● Instructions for the task:
Copy each line of the material below that includes the string "height".

*** Given entries Section Begins ***

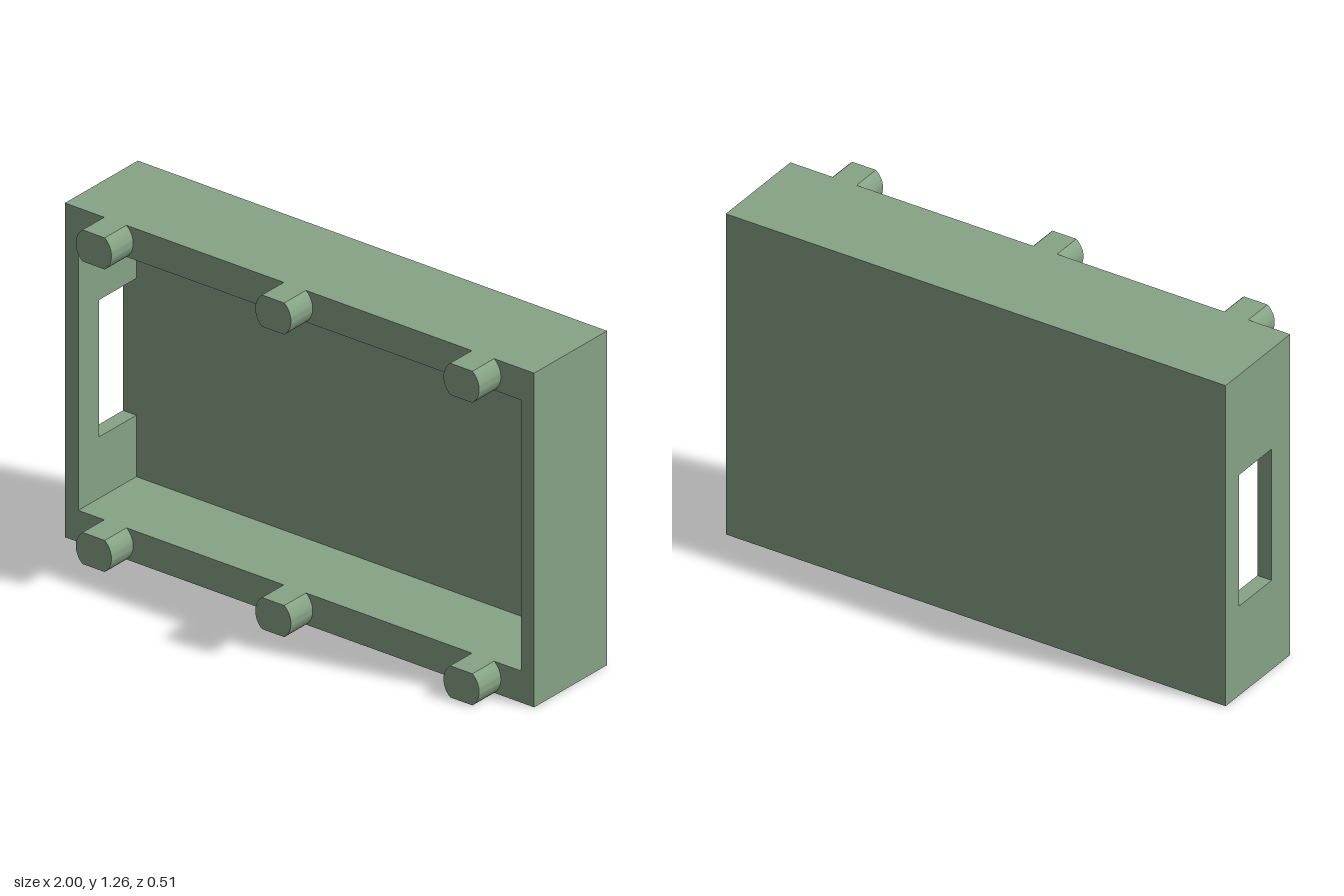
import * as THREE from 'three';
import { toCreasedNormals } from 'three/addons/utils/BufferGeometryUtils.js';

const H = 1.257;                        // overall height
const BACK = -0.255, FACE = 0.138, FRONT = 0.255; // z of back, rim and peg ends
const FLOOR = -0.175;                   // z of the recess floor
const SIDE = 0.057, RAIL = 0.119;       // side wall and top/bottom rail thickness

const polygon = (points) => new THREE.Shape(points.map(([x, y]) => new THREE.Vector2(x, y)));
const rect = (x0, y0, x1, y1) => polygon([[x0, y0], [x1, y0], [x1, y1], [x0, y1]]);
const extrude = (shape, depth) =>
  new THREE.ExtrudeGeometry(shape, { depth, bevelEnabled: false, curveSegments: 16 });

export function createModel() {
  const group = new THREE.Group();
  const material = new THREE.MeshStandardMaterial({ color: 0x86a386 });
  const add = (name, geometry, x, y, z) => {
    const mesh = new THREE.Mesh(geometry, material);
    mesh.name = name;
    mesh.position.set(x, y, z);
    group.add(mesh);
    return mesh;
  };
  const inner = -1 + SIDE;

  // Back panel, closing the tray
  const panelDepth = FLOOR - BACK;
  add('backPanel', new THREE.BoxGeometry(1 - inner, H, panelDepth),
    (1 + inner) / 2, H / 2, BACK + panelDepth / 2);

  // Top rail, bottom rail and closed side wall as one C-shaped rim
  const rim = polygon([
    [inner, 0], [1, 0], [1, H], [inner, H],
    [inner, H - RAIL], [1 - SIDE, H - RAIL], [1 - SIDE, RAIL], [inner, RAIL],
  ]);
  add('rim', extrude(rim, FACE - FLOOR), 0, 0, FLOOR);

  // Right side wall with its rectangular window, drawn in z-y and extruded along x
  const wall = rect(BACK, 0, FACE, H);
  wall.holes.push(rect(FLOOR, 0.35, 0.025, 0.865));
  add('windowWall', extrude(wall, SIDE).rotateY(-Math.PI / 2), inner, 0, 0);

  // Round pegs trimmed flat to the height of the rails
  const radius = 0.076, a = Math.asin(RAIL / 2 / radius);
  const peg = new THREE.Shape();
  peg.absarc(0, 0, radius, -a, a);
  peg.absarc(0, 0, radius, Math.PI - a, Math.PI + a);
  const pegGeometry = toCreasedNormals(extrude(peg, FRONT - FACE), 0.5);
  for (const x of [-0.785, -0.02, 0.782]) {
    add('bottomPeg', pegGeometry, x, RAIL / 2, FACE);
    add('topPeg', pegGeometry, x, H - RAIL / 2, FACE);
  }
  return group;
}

*** Given entries Section Ends ***

● Task answer:
const H = 1.257;                        // overall height
  // Round pegs trimmed flat to the height of the rails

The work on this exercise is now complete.